Rediff Logo News Rediff Personal Homepage Find/Feedback/Site Index
August 10, 1998


E-Mail this column to a friend

Opinion/ V C Bhaskaran

Rowing back in time on Cauvery...

Just before the beginning of the Christian era, the rulers of Tanjavur impounded the waters of the Cauvery river which originates in the Brahmagiri ranges of Kodagu district. The Cauvery, one of the seven holy rivers of India, flows for about 381 km along what is now Karnataka. No attempt was made to utilise its waters for irrigation until 1883 when the diwan of the princely state of Mysore launched a scheme. His primary aim was to increase the revenue to the king's coffers. The diwan's move was resented by the Madras residency under the British raj. Thus began the Cauvery dispute which Prime Minister Vajpayee of Independent India is trying to solve.

The Cauvery row had some respite after two rounds of talks between the Mysore state and Madras residency in 1892 and 1924. Mysore was permitted to construct a dam in Kannambadi village to impound 44.8 thousand million cubic feet of water. Madras appropriated to itself the right to construct a dam in Mettur in Selam district to impound 93.5 tmc ft of water. Madras naturally had what is called prescriptive rights over the upper riparian state of Mysore. Besides, Mysore was a princely state under the raj. Madras presidency formed a part of the raj, and thus was in an unassailable position. Malabar district was then part of the Madras presidency. Malabar is now part of Kerala, and Kerala too has joined the Cauvery fray.

The 1924 agreement was valid for 50 years, after which there was to be a review. It stipulated that Mysore could undertake any extension of irrigation by impounding Cauvery waters only with the prior consent of the Madras presidency. Twelve years after Independence and 15 years before the expiry of the pact, Mysore, by then rechristened Karnataka, wrote to Madras, in Tamil Nadu, inviting its attention to several clauses, and suggesting changes. Madras turned down the plea. Changes, it said, would be contemplated only after the expiry of the pact in 1974. Obviously, Tamil Nadu found it best suited to keep the agreement alive for its own benefit.

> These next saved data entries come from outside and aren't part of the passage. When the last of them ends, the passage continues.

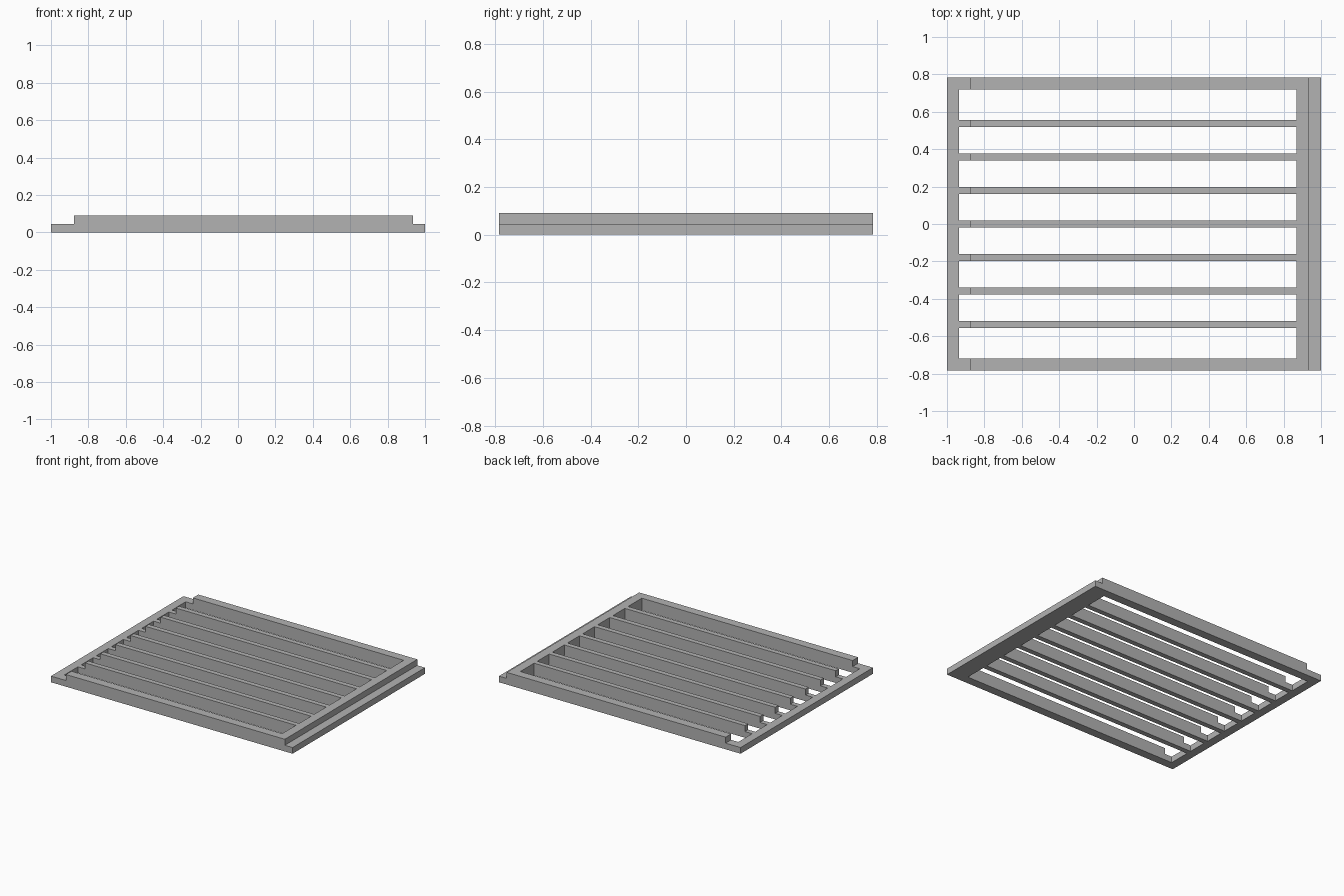
import bpy
import bmesh

if "Cube" in bpy.data.objects:
    bpy.data.objects.remove(bpy.data.objects["Cube"], do_unlink=True)

HALF_Y, TOP, STEP = 0.783, 0.091, 0.046
PITCH, BAR, RAIL = 0.179, 0.038, 0.065
SLOT_X = (-0.936, 0.869)

grey = bpy.data.materials.new("plain_grey")
grey.use_nodes = True
grey.diffuse_color = (0.45, 0.45, 0.45, 1)
grey.node_tree.nodes["Principled BSDF"].inputs["Base Color"].default_value = (0.45, 0.45, 0.45, 1)


def extrude_profile(bm, profile, y0, y1):
    """Extrude an x-z outline from y0 to y1."""
    face = bm.faces.new([bm.verts.new((x, y0, z)) for x, z in profile])
    new = bmesh.ops.extrude_face_region(bm, geom=[face])["geom"]
    bmesh.ops.translate(bm, vec=(0, y1 - y0, 0),
                        verts=[v for v in new if isinstance(v, bmesh.types.BMVert)])


def make_object(name, bm):
    bmesh.ops.recalc_face_normals(bm, faces=bm.faces)
    mesh = bpy.data.meshes.new(name)
    bm.to_mesh(mesh)
    bm.free()
    mesh.materials.append(grey)
    obj = bpy.data.objects.new(name, mesh)
    bpy.context.collection.objects.link(obj)
    return obj


# Panel with a half-height lap along both ends
bm = bmesh.new()
extrude_profile(bm, [(-1, 0), (1, 0), (1, STEP), (0.936, STEP), (0.936, TOP),
                     (-0.877, TOP), (-0.877, STEP), (-1, STEP)], -HALF_Y, HALF_Y)
grate = make_object("slatted_grate", bm)

# Eight slots between the side rails and the seven slats
bm = bmesh.new()
slats = [i * PITCH for i in range(-3, 4)]
starts = [-HALF_Y + RAIL] + [y + BAR / 2 for y in slats]
ends = [y - BAR / 2 for y in slats] + [HALF_Y - RAIL]
a, b = SLOT_X
for y0, y1 in zip(starts, ends):
    extrude_profile(bm, [(a, -0.1), (b, -0.1), (b, 0.2), (a, 0.2)], y0, y1)
cutter = make_object("slot_cutter", bm)
cutter.hide_render = True

cut = grate.modifiers.new("slots", 'BOOLEAN')
cut.operation = 'DIFFERENCE'
cut.solver = 'EXACT'
cut.object = cutter
bpy.context.view_layer.objects.active = grate
bpy.ops.object.modifier_apply(modifier=cut.name)
bpy.data.objects.remove(cutter, do_unlink=True)
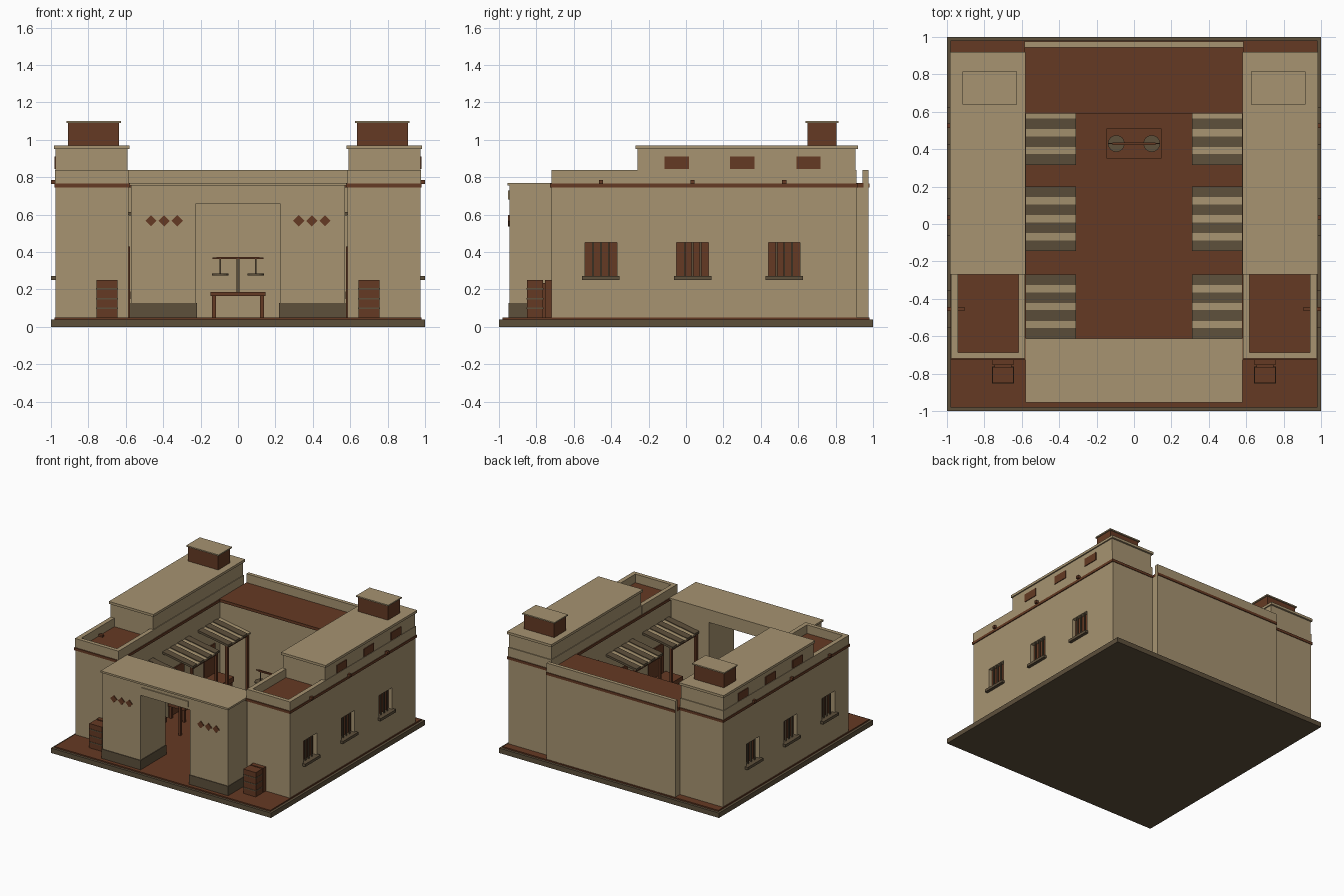
import bpy, bmesh, math

if "Cube" in bpy.data.objects:
    bpy.data.objects.remove(bpy.data.objects["Cube"])


def material(name, rgb):
    m = bpy.data.materials.new(name)
    m.diffuse_color = (*rgb, 1)
    m.use_nodes = True
    m.node_tree.nodes["Principled BSDF"].inputs["Base Color"].default_value = m.diffuse_color
    return m


TAN = material("sandy plaster", (0.385, 0.293, 0.164))
BROWN = material("red brown wood", (0.13, 0.042, 0.017))
TAUPE = material("dark stone", (0.11, 0.079, 0.044))


def finish(name, bm, mat):
    bmesh.ops.recalc_face_normals(bm, faces=bm.faces)
    me = bpy.data.meshes.new(name)
    bm.to_mesh(me)
    bm.free()
    me.materials.append(mat)
    ob = bpy.data.objects.new(name, me)
    bpy.context.collection.objects.link(ob)
    return ob


def add_prism(bm, pts, y0, y1):
    """Extrude an x-z outline from y0 to y1."""
    a = [bm.verts.new((x, y0, z)) for x, z in pts]
    b = [bm.verts.new((x, y1, z)) for x, z in pts]
    n = len(pts)
    bm.faces.new(a)
    bm.faces.new(b[::-1])
    for i in range(n):
        bm.faces.new((a[i], b[i], b[(i + 1) % n], a[(i + 1) % n]))


def prisms(name, items, mat, sides=(1,)):
    """items: (outline, y0, y1); sides (1,-1) repeats the part mirrored in x."""
    bm = bmesh.new()
    for s in sides:
        for pts, y0, y1 in items:
            add_prism(bm, [(s * x, z) for x, z in pts], y0, y1)
    return finish(name, bm, mat)


def rect(x0, x1, z0, z1):
    return [(x0, z0), (x1, z0), (x1, z1), (x0, z1)]


def boxes(name, items, mat, sides=(1,)):
    """items: (x0, x1, y0, y1, z0, z1)"""
    return prisms(name, [(rect(b[0], b[1], b[4], b[5]), b[2], b[3]) for b in items], mat, sides)


def cut(ob, cutter):
    mod = ob.modifiers.new("recess", 'BOOLEAN')
    mod.operation = 'DIFFERENCE'
    mod.solver = 'EXACT'
    mod.object = cutter
    bpy.context.view_layer.objects.active = ob
    bpy.ops.object.modifier_apply(modifier=mod.name)


BOTH = (1, -1)
BAYS = (-0.455, 0.035, 0.525)

# Ground slab and courtyard paving
boxes("base_slab", [(-1, 1, -1, 1, 0, 0.04)], TAUPE)
boxes("paving", [(-0.98, 0.98, -0.98, 0.98, 0.04, 0.05)], BROWN)

# Side wings with recessed windows
low_win = [(0.935, 1.1, y - 0.085, y + 0.085, 0.27, 0.45) for y in BAYS]
high_win = [(0.925, 1.1, y - 0.065, y + 0.065, 0.845, 0.91) for y in (-0.05, 0.3, 0.655)]
low_cut = boxes("low_window_cutter", low_win, TAN, BOTH)
high_cut = boxes("high_window_cutter", high_win, TAN, BOTH)
wing = boxes("side_wings", [(0.585, 0.975, -0.72, 0.915, 0.05, 0.765)], TAN, BOTH)
upper = boxes("upper_storeys", [(0.59, 0.975, -0.26, 0.905, 0.765, 0.95)], TAN, BOTH)
cut(wing, low_cut)
cut(upper, high_cut)
for c in (low_cut, high_cut):
    bpy.data.objects.remove(c)
boxes("upper_roofs", [(0.58, 0.985, -0.27, 0.92, 0.95, 0.97)], TAN, BOTH)
boxes("upper_skirts", [(0.585, 0.978, -0.26, 0.912, 0.765, 0.84)], TAN, BOTH)

# Window shutters, bars and sills
boxes("low_shutters", [(0.935, 0.942, y - 0.085, y + 0.085, 0.27, 0.45) for y in BAYS], BROWN, BOTH)
boxes("high_shutters", [(0.925, 0.981, b[2], b[3], b[4], b[5]) for b in high_win], BROWN, BOTH)
boxes("window_bars", [(0.955, 0.965, y + d - 0.005, y + d + 0.005, 0.27, 0.45)
                      for y in BAYS for d in (-0.042, 0, 0.042)], TAUPE, BOTH)
boxes("window_sills", [(0.95, 1.0, y - 0.1, y + 0.1, 0.25, 0.272) for y in BAYS], TAUPE, BOTH)

# Front terraces: floor and parapets
boxes("terrace_floors", [(0.615, 0.945, -0.69, -0.26, 0.765, 0.77)], BROWN, BOTH)
boxes("terrace_parapets", [(0.583, 0.618, -0.72, -0.26, 0.765, 0.84),
                           (0.942, 0.978, -0.72, -0.26, 0.765, 0.84),
                           (0.618, 0.942, -0.72, -0.688, 0.765, 0.84)], TAN, BOTH)

# Brown band around the wings and back wall, projecting beam ends
boxes("wing_band", [(0.975, 0.982, -0.727, 0.92, 0.745, 0.766),
                    (0.578, 0.585, -0.727, 0.92, 0.745, 0.766),
                    (0.578, 0.982, -0.727, -0.72, 0.745, 0.766),
                    (0.578, 0.982, 0.915, 0.92, 0.745, 0.766)], BROWN, BOTH)
boxes("back_band", [(-0.585, 0.585, 0.975, 0.981, 0.745, 0.766)], BROWN)
boxes("beam_ends", [(0.905, 1.0, y - 0.011, y + 0.011, 0.764, 0.786) for y in BAYS], BROWN, BOTH)

# Roof lanterns
boxes("lanterns", [(0.635, 0.908, 0.65, 0.805, 0.97, 1.09)], BROWN, BOTH)
boxes("lantern_caps", [(0.625, 0.918, 0.64, 0.815, 1.09, 1.1)], TAN, BOTH)

# Back hall with parapet
boxes("back_hall", [(-0.585, 0.585, 0.605, 0.975, 0.05, 0.745)], TAN)
boxes("back_hall_roof", [(-0.585, 0.585, 0.59, 0.95, 0.745, 0.768)], BROWN)
boxes("back_parapet", [(-0.585, 0.585, 0.945, 0.975, 0.745, 0.84)], TAN)

# Gatehouse
prisms("gatehouse", [([(-0.572, 0.05), (-0.225, 0.05), (-0.225, 0.66), (0.225, 0.66),
                       (0.225, 0.05), (0.572, 0.05), (0.572, 0.755), (-0.572, 0.755)],
                      -0.945, -0.62)], TAN)
boxes("gate_roof", [(-0.58, 0.58, -0.955, -0.612, 0.755, 0.77)], TAN)
boxes("gate_lintel", [(-0.212, 0.212, -0.953, -0.94, 0.68, 0.728)], TAN)
boxes("gate_plinths", [(0.22, 0.576, -0.95, -0.616, 0.05, 0.127)], TAUPE, BOTH)
r = 0.03
prisms("diamonds", [([(x - r, 0.567), (x, 0.567 - r), (x + r, 0.567), (x, 0.567 + r)], -0.952, -0.944)
                    for x in (0.325, 0.395, 0.465)], BROWN, BOTH)

# Striped awnings over the courtyard stalls
dark, light = [], []
for c in (-0.44, 0.03, 0.49):
    y = c - 0.174
    for i in range(7):
        w = 0.039 if i % 2 else 0.057
        t = 0.012 if i % 2 else 0.018
        if y < 0.6:
            outline = [(0.31, 0.55), (0.585, 0.597), (0.585, 0.597 + t), (0.31, 0.55 + t)]
            (light if i % 2 else dark).append((outline, y, min(y + w, 0.606)))
        y += w
prisms("awning_dark_slats", dark, TAUPE, BOTH)
prisms("awning_light_slats", light, TAN, BOTH)
ends = [(-0.6, -0.28), (-0.13, 0.19), (0.33, 0.59)]
boxes("awning_posts", [(0.32, 0.34, y - 0.01, y + 0.01, 0.05, 0.555) for e in ends for y in e], BROWN, BOTH)
boxes("awning_beams", [(0.32, 0.34, a, b, 0.535, 0.553) for a, b in ends], BROWN, BOTH)

# Stall counters and doors against the inner walls
boxes("stall_counters", [(0.42, 0.575, a + 0.04, b - 0.04, 0.15, 0.19) for a, b in ends], BROWN, BOTH)
boxes("counter_legs", [(x, x + 0.02, y, y + 0.02, 0.05, 0.15) for a, b in ends
                       for x in (0.43, 0.55) for y in (a + 0.05, b - 0.07)], BROWN, BOTH)
boxes("inner_doors", [(0.577, 0.586, a + 0.06, b - 0.06, 0.05, 0.43) for a, b in ends], BROWN, BOTH)

# Shelved crates beside the gate
boxes("crates", [(0.643, 0.757, -0.85, -0.765, 0.05, 0.25),
                 (0.643, 0.757, -0.755, -0.72, 0.05, 0.25),
                 (0.655, 0.745, -0.77, -0.75, 0.05, 0.235)], BROWN, BOTH)
boxes("crate_straps", [(0.641, 0.759, -0.853, -0.763, z, z + 0.008) for z in (0.095, 0.147, 0.2)], TAUPE, BOTH)

# Table
boxes("table", [(-0.148, 0.148, 0.35, 0.51, 0.165, 0.187)]
      + [(x - 0.01, x + 0.01, y - 0.01, y + 0.01, 0.05, 0.165)
         for x in (-0.128, 0.128) for y in (0.37, 0.49)], BROWN)

# Balance scale
boxes("scale_beam", [(-0.115, 0.115, 0.423, 0.437, 0.362, 0.374),
                     (-0.135, 0.135, 0.427, 0.433, 0.364, 0.372)], BROWN)
boxes("scale_post", [(-0.007, 0.007, 0.423, 0.437, 0.187, 0.362)]
      + [(x - 0.003, x + 0.003, 0.427, 0.433, 0.28, 0.365) for x in (-0.095, 0.095)], TAUPE)
bm = bmesh.new()
for x in (-0.095, 0.095):
    res = bmesh.ops.create_cone(bm, cap_ends=True, segments=16, radius1=0.045, radius2=0.045, depth=0.012)
    bmesh.ops.translate(bm, verts=res["verts"], vec=(x, 0.43, 0.28))
finish("scale_pans", bm, TAUPE)
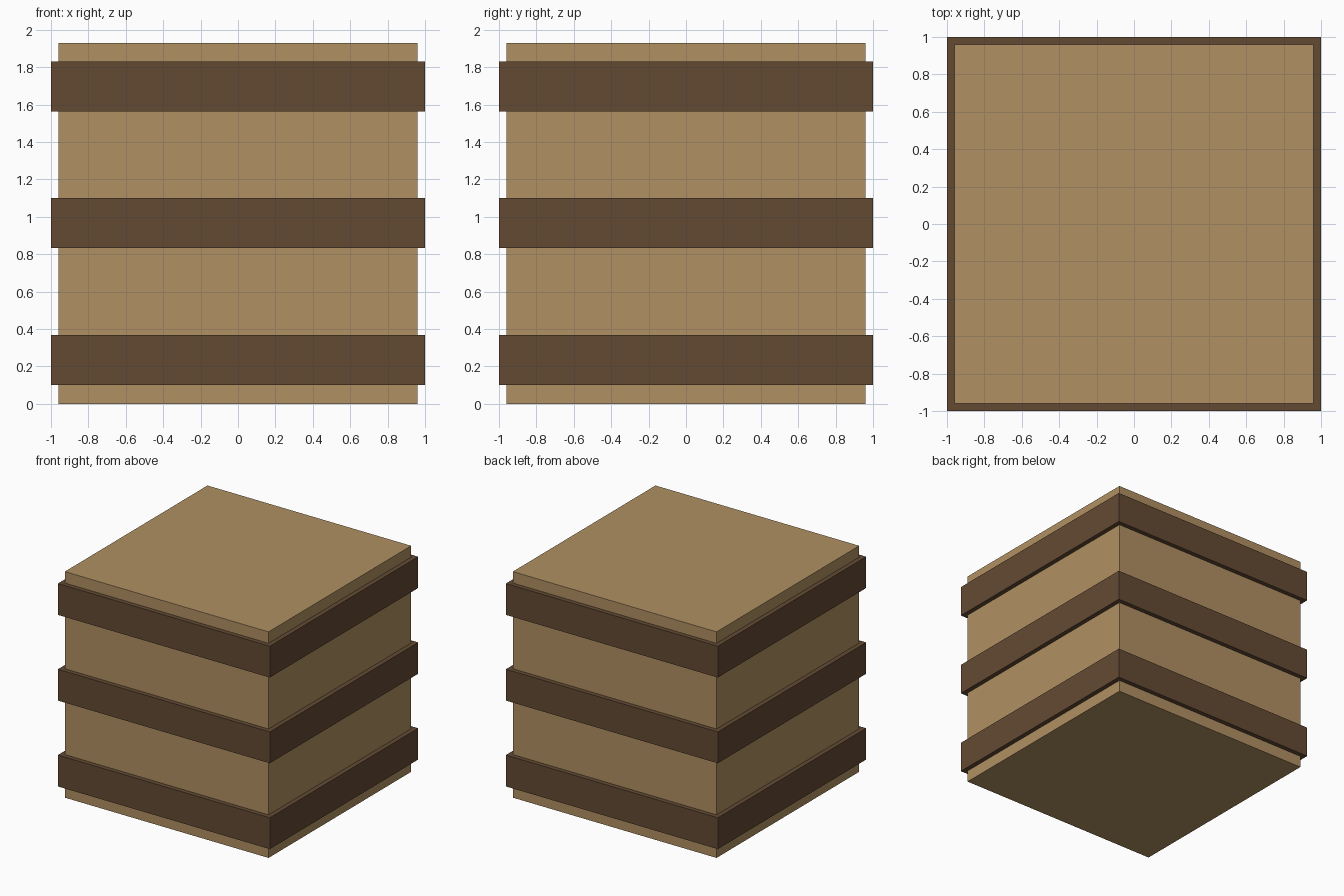
import bpy

if "Cube" in bpy.data.objects:
    bpy.data.objects.remove(bpy.data.objects["Cube"])


def material(name, color):
    mat = bpy.data.materials.new(name)
    mat.diffuse_color = (*color, 1.0)
    mat.use_nodes = True
    mat.node_tree.nodes["Principled BSDF"].inputs["Base Color"].default_value = mat.diffuse_color
    return mat


def box(name, width, z0, z1, mat):
    bpy.ops.mesh.primitive_cube_add(size=1, location=(0, 0, (z0 + z1) / 2))
    obj = bpy.context.object
    obj.name = name
    obj.scale = (width, width, z1 - z0)
    bpy.ops.object.transform_apply(location=False, rotation=False, scale=True)
    obj.data.materials.append(mat)
    return obj


light_wood = material("light wood", (0.434, 0.279, 0.122))
dark_wood = material("dark wood", (0.127, 0.0685, 0.0343))

# Crate body
HEIGHT = 1.928
box("crate_body", 1.922, 0, HEIGHT, light_wood)

# Three evenly spaced bands wrapping all four sides
BAND = 0.267
for name, centre in (("lower_band", 0.234), ("middle_band", HEIGHT / 2 + 0.002), ("upper_band", 1.697)):
    box(name, 2.0, centre - BAND / 2, centre + BAND / 2, dark_wood)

The central government began an initiative soon after, but the entire issue was given the appearance of a bilateral dispute between Tamil Nadu and Karnataka, the other two riparian states, namely Kerala and Pondicherry, having been left out until the 1970s. And because of the political clout enjoyed by Tamil Nadu in New Delhi, Karnataka's plea for constructing dams across the Cauvery was not considered by the Centre. Karnataka launched many irrigation schemes, but these were not approved for Union funding. This added fuel to the fire.

Meanwhile, Tamil Nadu had expanded its irrigation by leaps and bounds against the letter and spirit of the agreement. Its acreage increased from 1.665 million in 1924 to 2.82 million by 1971. Karnataka's score showed a rise from 314,000 to 682,000. The agreement had stipulated that Madras was entitled to increase its irrigation land to only 300,000 acres. Mysore's quota was 110,000 acres. Both had violated the agreement.

Countless rounds of talks have taken place to resolve the issue, without any success. If one scans through the headlines of the past decade, when the dispute assumed violent overtones, one can discern a pattern to make political capital. The two Kazhagams are using the issue for votes in Tamil Nadu; the Congress and the Janata Dal do the same in Karnataka. Now the BJP, with its newfound prominence, has also come into the picture.

According to a study conducted by the central government in 1972, the utilisation of water from Cauvery in Tamil Nadu was 489 tmc against Karnataka's 177 tmc. Now Karnataka wants to utilise 465 tmc, against its present usage of 312.32 tmc. It is against this background that Tamil Nadu went to the Supreme Court.

The Cauvery Tribunal, in its interim award of June 1991, ordered that Karnataka should release 205 tmc of water to Tamil Nadu during one water year, that is from May to June. It also stipulated a weekly quantum of flow, much to the chagrin of Karnataka. The largescale violence let loose on Tamils living in Karnataka still haunts the politically-charged scenario. Even the United Front government of H D Deve Gowda, in which the DMK was partner, could not resolve the Cauvery row. It was Deve Gowda who had organised massive rallies against the Cauvery Tribunal award, way back in 1991.

Karnataka has consistently opposed any river valley authority to supervise the distribution of water. It is also against any court verdict. It wants talks. And at the end of every round, politicians blame each other for the failure. Now thanks to the emergence of coalition politics, questions of state's autonomy, federation etc are being raised to defend belligerence.

Tell us what you think of this column